Records from a data collection
____

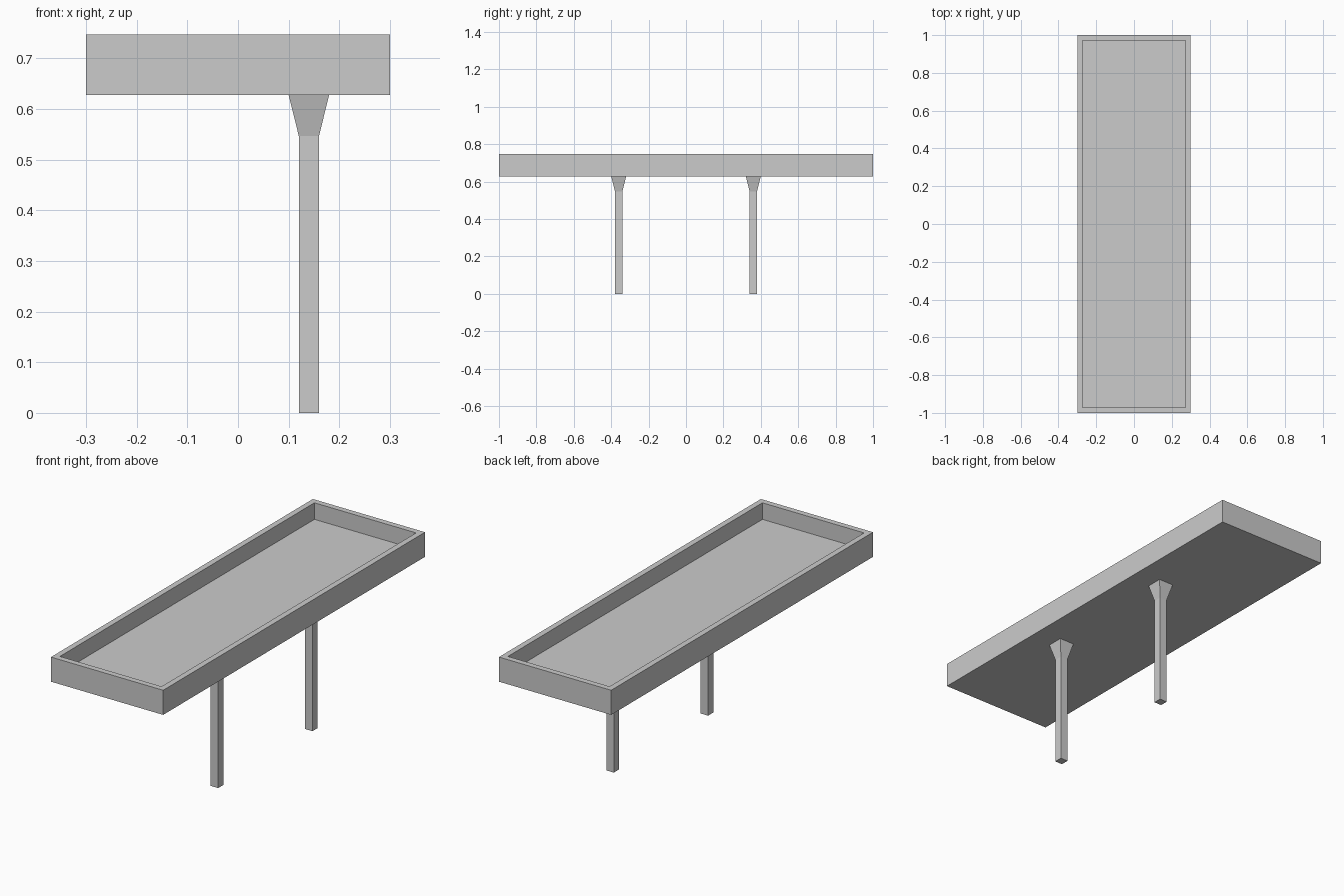
import bpy
import bmesh
from mathutils import Vector

if "Cube" in bpy.data.objects:
    bpy.data.objects.remove(bpy.data.objects["Cube"])

TRAY_BOTTOM, TRAY_TOP = 0.628, 0.747
RIM, RECESS = 0.04, 0.08
FLARE_START = 0.547


def add_object(name, bm, location=(0, 0, 0)):
    bmesh.ops.recalc_face_normals(bm, faces=bm.faces[:])
    mesh = bpy.data.meshes.new(name)
    bm.to_mesh(mesh)
    bm.free()
    obj = bpy.data.objects.new(name, mesh)
    obj.location = location
    bpy.context.collection.objects.link(obj)
    return obj


def box(size, z0, z1):
    bm = bmesh.new()
    bmesh.ops.create_cube(bm, size=1)
    bmesh.ops.scale(bm, verts=bm.verts, vec=(size[0], size[1], z1 - z0))
    bmesh.ops.translate(bm, verts=bm.verts, vec=(0, 0, (z0 + z1) / 2))
    return bm, max(bm.faces, key=lambda f: f.calc_center_median().z)


# Tray top: a slab with an inset, sunken floor
bm, top = box((0.6, 2.0), TRAY_BOTTOM, TRAY_TOP)
bmesh.ops.inset_region(bm, faces=[top], thickness=RIM)
floor = bmesh.ops.extrude_discrete_faces(bm, faces=[top])["faces"][0]
bmesh.ops.translate(bm, verts=floor.verts, vec=(0, 0, -RECESS))
add_object("tray_top", bm)

# Legs: square posts whose upper end flares out to meet the tray
for name, y in (("front_leg", -0.36), ("back_leg", 0.36)):
    bm, top = box((0.04, 0.04), 0, FLARE_START)
    flare = bmesh.ops.extrude_discrete_faces(bm, faces=[top])["faces"][0]
    bmesh.ops.translate(bm, verts=flare.verts, vec=(0, 0, TRAY_BOTTOM - FLARE_START))
    bmesh.ops.scale(bm, verts=flare.verts, vec=Vector((2, 2, 1)))
    add_object(name, bm, (0.14, y, 0))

____

* [What is needed]: Exactly as they appear above, print all the lines, but not the pictures.

* [Finished exercise]:
import bpy
import bmesh
from mathutils import Vector

if "Cube" in bpy.data.objects:
    bpy.data.objects.remove(bpy.data.objects["Cube"])

TRAY_BOTTOM, TRAY_TOP = 0.628, 0.747
RIM, RECESS = 0.04, 0.08
FLARE_START = 0.547


def add_object(name, bm, location=(0, 0, 0)):
    bmesh.ops.recalc_face_normals(bm, faces=bm.faces[:])
    mesh = bpy.data.meshes.new(name)
    bm.to_mesh(mesh)
    bm.free()
    obj = bpy.data.objects.new(name, mesh)
    obj.location = location
    bpy.context.collection.objects.link(obj)
    return obj


def box(size, z0, z1):
    bm = bmesh.new()
    bmesh.ops.create_cube(bm, size=1)
    bmesh.ops.scale(bm, verts=bm.verts, vec=(size[0], size[1], z1 - z0))
    bmesh.ops.translate(bm, verts=bm.verts, vec=(0, 0, (z0 + z1) / 2))
    return bm, max(bm.faces, key=lambda f: f.calc_center_median().z)


# Tray top: a slab with an inset, sunken floor
bm, top = box((0.6, 2.0), TRAY_BOTTOM, TRAY_TOP)
bmesh.ops.inset_region(bm, faces=[top], thickness=RIM)
floor = bmesh.ops.extrude_discrete_faces(bm, faces=[top])["faces"][0]
bmesh.ops.translate(bm, verts=floor.verts, vec=(0, 0, -RECESS))
add_object("tray_top", bm)

# Legs: square posts whose upper end flares out to meet the tray
for name, y in (("front_leg", -0.36), ("back_leg", 0.36)):
    bm, top = box((0.04, 0.04), 0, FLARE_START)
    flare = bmesh.ops.extrude_discrete_faces(bm, faces=[top])["faces"][0]
    bmesh.ops.translate(bm, verts=flare.verts, vec=(0, 0, TRAY_BOTTOM - FLARE_START))
    bmesh.ops.scale(bm, verts=flare.verts, vec=Vector((2, 2, 1)))
    add_object(name, bm, (0.14, y, 0))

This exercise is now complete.